I know that I am not alone when I ask for more well trained educators to reduce classroom sizes and help students have a better learning environment at Golden Valley High School. Golden Valley High School is located in southeast Bakersfield in a poverty-stricken neighborhood, where more than 70 percent of students receive free or reduced lunch. Even though there are many things that need improvement in my high school, I feel that we need smaller classroom sizes to allow for more one-on-one relationships between teachers and students. As shown in the picture, many if not all classrooms at Golden Valley are filled to the max with about 35-45 students per classroom, which is way over capacity. Much of this is not due to lack of classrooms, but to budget cuts which restrict the hiring of new teachers, causing a shortage of staff that results in too many students being fit into small classrooms.

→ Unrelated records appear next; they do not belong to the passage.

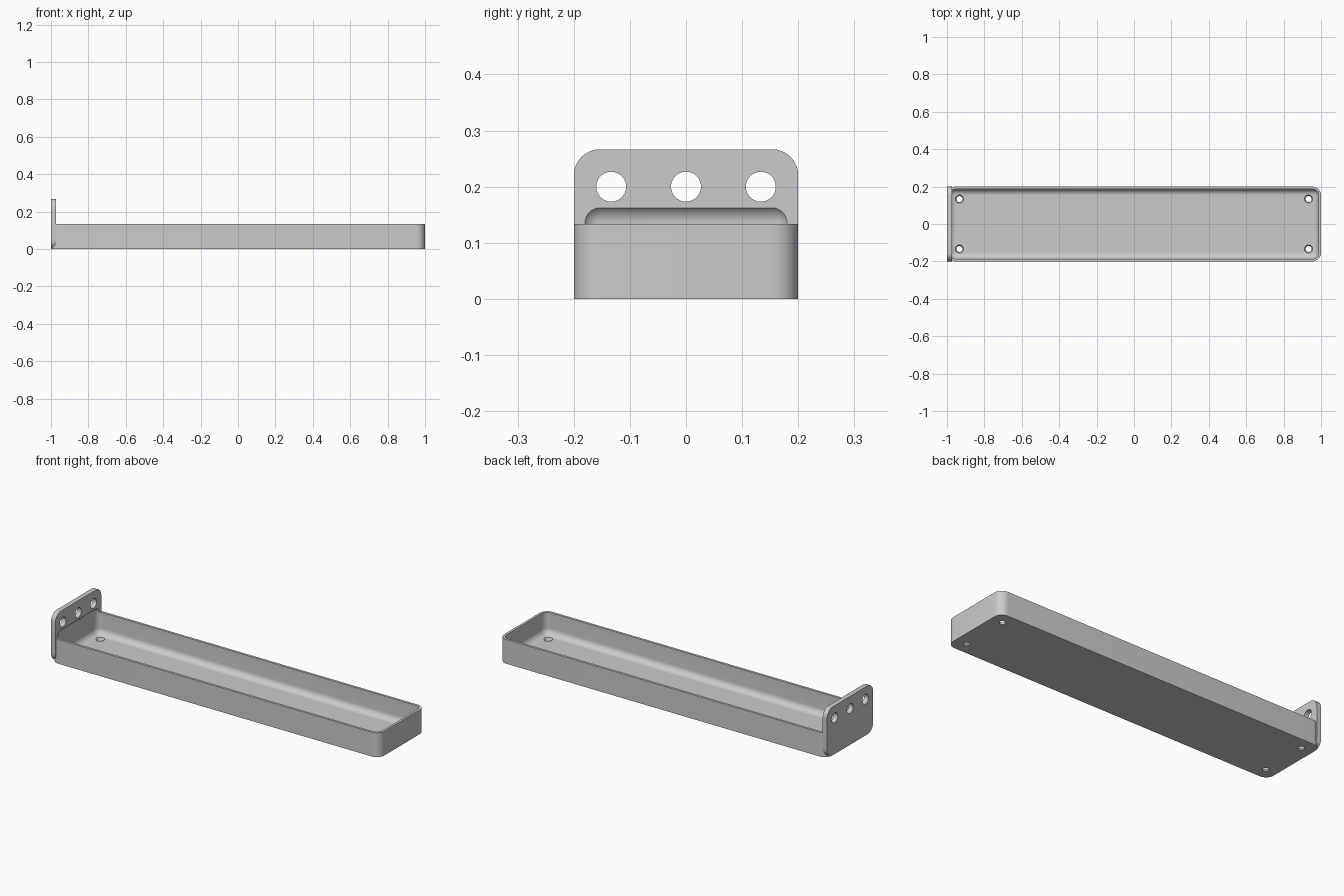
import bpy, bmesh, math
from mathutils import Matrix, Vector

cube = bpy.data.objects.get("Cube")
if cube:
    bpy.data.objects.remove(cube, do_unlink=True)

U = 1 / 150          # design unit
WALL = 2 * U
FILLET = 5 * U
CORNER = 7 * U

grey = bpy.data.materials.new("light grey")
grey.use_nodes = True
grey.diffuse_color = (0.6, 0.6, 0.6, 1)
grey.node_tree.nodes["Principled BSDF"].inputs["Base Color"].default_value = (0.6, 0.6, 0.6, 1)


def add_object(name, bm):
    bmesh.ops.recalc_face_normals(bm, faces=bm.faces)
    mesh = bpy.data.meshes.new(name)
    bm.to_mesh(mesh)
    bm.free()
    mesh.materials.append(grey)
    obj = bpy.data.objects.new(name, mesh)
    bpy.context.collection.objects.link(obj)
    return obj


def rounded_box(name, low, high, radius, axis=None, segments=10):
    """Box between two corners; rounds edges along one axis, or all edges."""
    low, high = Vector(low), Vector(high)
    bm = bmesh.new()
    bmesh.ops.create_cube(bm, size=1)
    for v in bm.verts:
        v.co = (low + high) / 2 + v.co * (high - low)
    edges = [e for e in bm.edges if axis is None
             or abs((e.verts[0].co - e.verts[1].co).normalized()[axis]) > 0.9]
    bmesh.ops.bevel(bm, geom=edges, offset=radius, segments=segments,
                    profile=0.5, affect='EDGES', clamp_overlap=False)
    return add_object(name, bm)


def drill(name, centre, r_low, r_high, depth, turn=Matrix()):
    bm = bmesh.new()
    bmesh.ops.create_cone(bm, cap_ends=True, segments=40, radius1=r_low,
                          radius2=r_high, depth=depth,
                          matrix=Matrix.Translation(centre) @ turn)
    return add_object(name, bm)


def combine(target, tool, operation):
    mod = target.modifiers.new(tool.name, 'BOOLEAN')
    mod.object = tool
    mod.operation = operation
    mod.solver = 'EXACT'
    tool.hide_render = True
    helpers.append(tool)


helpers = []

# Tray body with rounded upright corners
tray = rounded_box("tray_with_end_plate", (-1, -0.2, 0), (1, 0.2, 20 * U), CORNER, axis=2)

# Upright end plate
plate = rounded_box("end_plate", (-1, -0.2, 0), (-1 + 4 * U, 0.2, 40 * U), CORNER, axis=0)
combine(tray, plate, 'UNION')

# Filleted hollow, which also scoops into the plate
hollow = rounded_box("hollow", (-1 + WALL, -0.2 + WALL, WALL),
                     (1 - WALL, 0.2 - WALL, 0.169), FILLET)
combine(tray, hollow, 'DIFFERENCE')

# Three hanging holes through the plate
for y in (-20 * U, 0, 20 * U):
    combine(tray, drill("plate_hole", (-1, y, 30 * U), 4 * U, 4 * U, 0.2,
                        Matrix.Rotation(math.pi / 2, 4, 'Y')), 'DIFFERENCE')

# Four tapered screw holes in the floor
for x in (-140 * U, 140 * U):
    for y in (-20 * U, 20 * U):
        combine(tray, drill("floor_hole", (x, y, WALL / 2), 0.0155, 0.0225, WALL * 1.1),
                'DIFFERENCE')

# Bake the cuts and drop the helpers
bpy.context.view_layer.update()
baked = bpy.data.meshes.new_from_object(
    tray.evaluated_get(bpy.context.evaluated_depsgraph_get()))
tray.modifiers.clear()
tray.data = baked
for tool in helpers:
    bpy.data.objects.remove(tool, do_unlink=True)
baked.materials.clear()
baked.materials.append(grey)
for face in baked.polygons:
    face.material_index = 0

bpy.ops.object.select_all(action='DESELECT')
tray.select_set(True)
bpy.context.view_layer.objects.active = tray
bpy.ops.object.shade_smooth_by_angle(angle=math.radians(30))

~ Chris Romo, Golden Valley High School, Kern High School District (KHSD)

Food “just isn’t appealing”


The lunch menu is terrible! Instead of moving to whole grains and gluten-free, why not add diversity to the menu? Every time I go to lunch, many students refuse to get the standard: one fruit, one vegetable, a milk and an entree. It just isn’t appealing. Furthermore, lactose-intolerant students must look elsewhere if they are to eat lunch, no alternative is offered. I once found a cockroach in the tray of oranges in the cafeteria. Lovely. My school has, and knows it has, a cockroach infestation, yet there isn’t much they seem to do about it.

~ Maria Hammet, Merced High School, Merced Union High School District (MUHSD)

The food in our cafeteria needs to be better. It is either undercooked or overcooked and they serve the exact same thing everyday. There is no variety and that is a huge issue.

~ Deborah Juarez, Merced High School, Merced Union High School District (MUHSD)

More resources for “teaching the AP Exam”


At Buhach Colony High School, there is more of a focus on the general class curriculum, and not as much on the AP exam. For this reason the amount of students who earn [a good score] on the AP exam are those who make it their goal to be successful and decide to form study groups, as well as pursue other kinds of outside educational aid. My suggestion would be for schools to better prepare the students by teaching the AP exam, and not simply show them the requirements or the format of the test.

~ Fernando Almaraz, Buhach Colony High School, Merced Union High School District (MUHSD)

YouthWire is a project of New America Media. For more on LCFF, see EdSource Today’s “Essential Guide